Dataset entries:

--- START ---

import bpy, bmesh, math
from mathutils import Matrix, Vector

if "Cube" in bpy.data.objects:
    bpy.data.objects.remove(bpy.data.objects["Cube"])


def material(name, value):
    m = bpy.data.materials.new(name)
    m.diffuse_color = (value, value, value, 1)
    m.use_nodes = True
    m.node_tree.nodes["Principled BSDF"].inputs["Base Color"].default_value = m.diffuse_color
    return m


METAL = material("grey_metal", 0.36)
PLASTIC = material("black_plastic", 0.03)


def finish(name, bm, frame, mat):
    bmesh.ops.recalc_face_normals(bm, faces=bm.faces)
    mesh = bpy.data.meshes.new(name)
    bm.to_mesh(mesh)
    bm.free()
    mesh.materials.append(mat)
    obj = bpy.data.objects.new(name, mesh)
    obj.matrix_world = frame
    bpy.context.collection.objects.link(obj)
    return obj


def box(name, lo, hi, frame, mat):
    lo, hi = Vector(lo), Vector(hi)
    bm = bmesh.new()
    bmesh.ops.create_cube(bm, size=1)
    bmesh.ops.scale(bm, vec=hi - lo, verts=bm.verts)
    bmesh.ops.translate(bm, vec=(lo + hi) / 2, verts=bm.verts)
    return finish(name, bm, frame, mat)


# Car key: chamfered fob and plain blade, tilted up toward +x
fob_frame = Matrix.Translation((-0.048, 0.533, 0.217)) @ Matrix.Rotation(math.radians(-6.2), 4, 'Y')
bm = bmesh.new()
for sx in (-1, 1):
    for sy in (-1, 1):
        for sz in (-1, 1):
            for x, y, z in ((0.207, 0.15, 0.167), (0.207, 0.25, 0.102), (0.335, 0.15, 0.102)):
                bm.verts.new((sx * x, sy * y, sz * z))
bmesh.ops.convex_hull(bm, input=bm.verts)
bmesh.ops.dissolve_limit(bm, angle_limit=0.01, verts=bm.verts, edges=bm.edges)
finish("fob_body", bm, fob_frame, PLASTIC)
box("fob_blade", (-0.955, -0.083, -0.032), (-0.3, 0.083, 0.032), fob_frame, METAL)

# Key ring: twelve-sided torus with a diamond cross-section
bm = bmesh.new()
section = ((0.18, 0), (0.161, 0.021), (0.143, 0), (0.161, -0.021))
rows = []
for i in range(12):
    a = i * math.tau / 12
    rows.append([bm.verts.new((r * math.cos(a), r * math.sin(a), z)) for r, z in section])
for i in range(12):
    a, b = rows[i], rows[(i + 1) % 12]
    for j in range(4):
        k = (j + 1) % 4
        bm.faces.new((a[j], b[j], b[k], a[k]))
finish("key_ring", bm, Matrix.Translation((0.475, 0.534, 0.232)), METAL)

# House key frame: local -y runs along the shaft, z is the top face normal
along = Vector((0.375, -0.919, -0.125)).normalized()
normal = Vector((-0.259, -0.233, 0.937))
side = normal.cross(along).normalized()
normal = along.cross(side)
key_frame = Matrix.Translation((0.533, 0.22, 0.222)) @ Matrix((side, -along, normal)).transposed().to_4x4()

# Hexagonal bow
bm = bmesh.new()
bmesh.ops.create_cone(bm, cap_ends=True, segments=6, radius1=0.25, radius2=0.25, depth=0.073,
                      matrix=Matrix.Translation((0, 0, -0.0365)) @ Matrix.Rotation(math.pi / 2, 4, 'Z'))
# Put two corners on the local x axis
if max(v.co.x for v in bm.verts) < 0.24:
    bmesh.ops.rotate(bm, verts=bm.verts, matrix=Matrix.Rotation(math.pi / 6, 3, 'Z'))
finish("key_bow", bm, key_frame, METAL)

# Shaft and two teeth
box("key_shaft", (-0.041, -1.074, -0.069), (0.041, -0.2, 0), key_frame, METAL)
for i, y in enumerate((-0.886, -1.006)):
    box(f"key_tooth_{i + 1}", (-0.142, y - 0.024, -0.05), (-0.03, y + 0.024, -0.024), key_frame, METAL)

--- END ---

TASK DESCRIPTION: The complete set of entries above must be reproduced verbatim.

FINISHED TASK:
import bpy, bmesh, math
from mathutils import Matrix, Vector

if "Cube" in bpy.data.objects:
    bpy.data.objects.remove(bpy.data.objects["Cube"])


def material(name, value):
    m = bpy.data.materials.new(name)
    m.diffuse_color = (value, value, value, 1)
    m.use_nodes = True
    m.node_tree.nodes["Principled BSDF"].inputs["Base Color"].default_value = m.diffuse_color
    return m


METAL = material("grey_metal", 0.36)
PLASTIC = material("black_plastic", 0.03)


def finish(name, bm, frame, mat):
    bmesh.ops.recalc_face_normals(bm, faces=bm.faces)
    mesh = bpy.data.meshes.new(name)
    bm.to_mesh(mesh)
    bm.free()
    mesh.materials.append(mat)
    obj = bpy.data.objects.new(name, mesh)
    obj.matrix_world = frame
    bpy.context.collection.objects.link(obj)
    return obj


def box(name, lo, hi, frame, mat):
    lo, hi = Vector(lo), Vector(hi)
    bm = bmesh.new()
    bmesh.ops.create_cube(bm, size=1)
    bmesh.ops.scale(bm, vec=hi - lo, verts=bm.verts)
    bmesh.ops.translate(bm, vec=(lo + hi) / 2, verts=bm.verts)
    return finish(name, bm, frame, mat)


# Car key: chamfered fob and plain blade, tilted up toward +x
fob_frame = Matrix.Translation((-0.048, 0.533, 0.217)) @ Matrix.Rotation(math.radians(-6.2), 4, 'Y')
bm = bmesh.new()
for sx in (-1, 1):
    for sy in (-1, 1):
        for sz in (-1, 1):
            for x, y, z in ((0.207, 0.15, 0.167), (0.207, 0.25, 0.102), (0.335, 0.15, 0.102)):
                bm.verts.new((sx * x, sy * y, sz * z))
bmesh.ops.convex_hull(bm, input=bm.verts)
bmesh.ops.dissolve_limit(bm, angle_limit=0.01, verts=bm.verts, edges=bm.edges)
finish("fob_body", bm, fob_frame, PLASTIC)
box("fob_blade", (-0.955, -0.083, -0.032), (-0.3, 0.083, 0.032), fob_frame, METAL)

# Key ring: twelve-sided torus with a diamond cross-section
bm = bmesh.new()
section = ((0.18, 0), (0.161, 0.021), (0.143, 0), (0.161, -0.021))
rows = []
for i in range(12):
    a = i * math.tau / 12
    rows.append([bm.verts.new((r * math.cos(a), r * math.sin(a), z)) for r, z in section])
for i in range(12):
    a, b = rows[i], rows[(i + 1) % 12]
    for j in range(4):
        k = (j + 1) % 4
        bm.faces.new((a[j], b[j], b[k], a[k]))
finish("key_ring", bm, Matrix.Translation((0.475, 0.534, 0.232)), METAL)

# House key frame: local -y runs along the shaft, z is the top face normal
along = Vector((0.375, -0.919, -0.125)).normalized()
normal = Vector((-0.259, -0.233, 0.937))
side = normal.cross(along).normalized()
normal = along.cross(side)
key_frame = Matrix.Translation((0.533, 0.22, 0.222)) @ Matrix((side, -along, normal)).transposed().to_4x4()

# Hexagonal bow
bm = bmesh.new()
bmesh.ops.create_cone(bm, cap_ends=True, segments=6, radius1=0.25, radius2=0.25, depth=0.073,
                      matrix=Matrix.Translation((0, 0, -0.0365)) @ Matrix.Rotation(math.pi / 2, 4, 'Z'))
# Put two corners on the local x axis
if max(v.co.x for v in bm.verts) < 0.24:
    bmesh.ops.rotate(bm, verts=bm.verts, matrix=Matrix.Rotation(math.pi / 6, 3, 'Z'))
finish("key_bow", bm, key_frame, METAL)

# Shaft and two teeth
box("key_shaft", (-0.041, -1.074, -0.069), (0.041, -0.2, 0), key_frame, METAL)
for i, y in enumerate((-0.886, -1.006)):
    box(f"key_tooth_{i + 1}", (-0.142, y - 0.024, -0.05), (-0.03, y + 0.024, -0.024), key_frame, METAL)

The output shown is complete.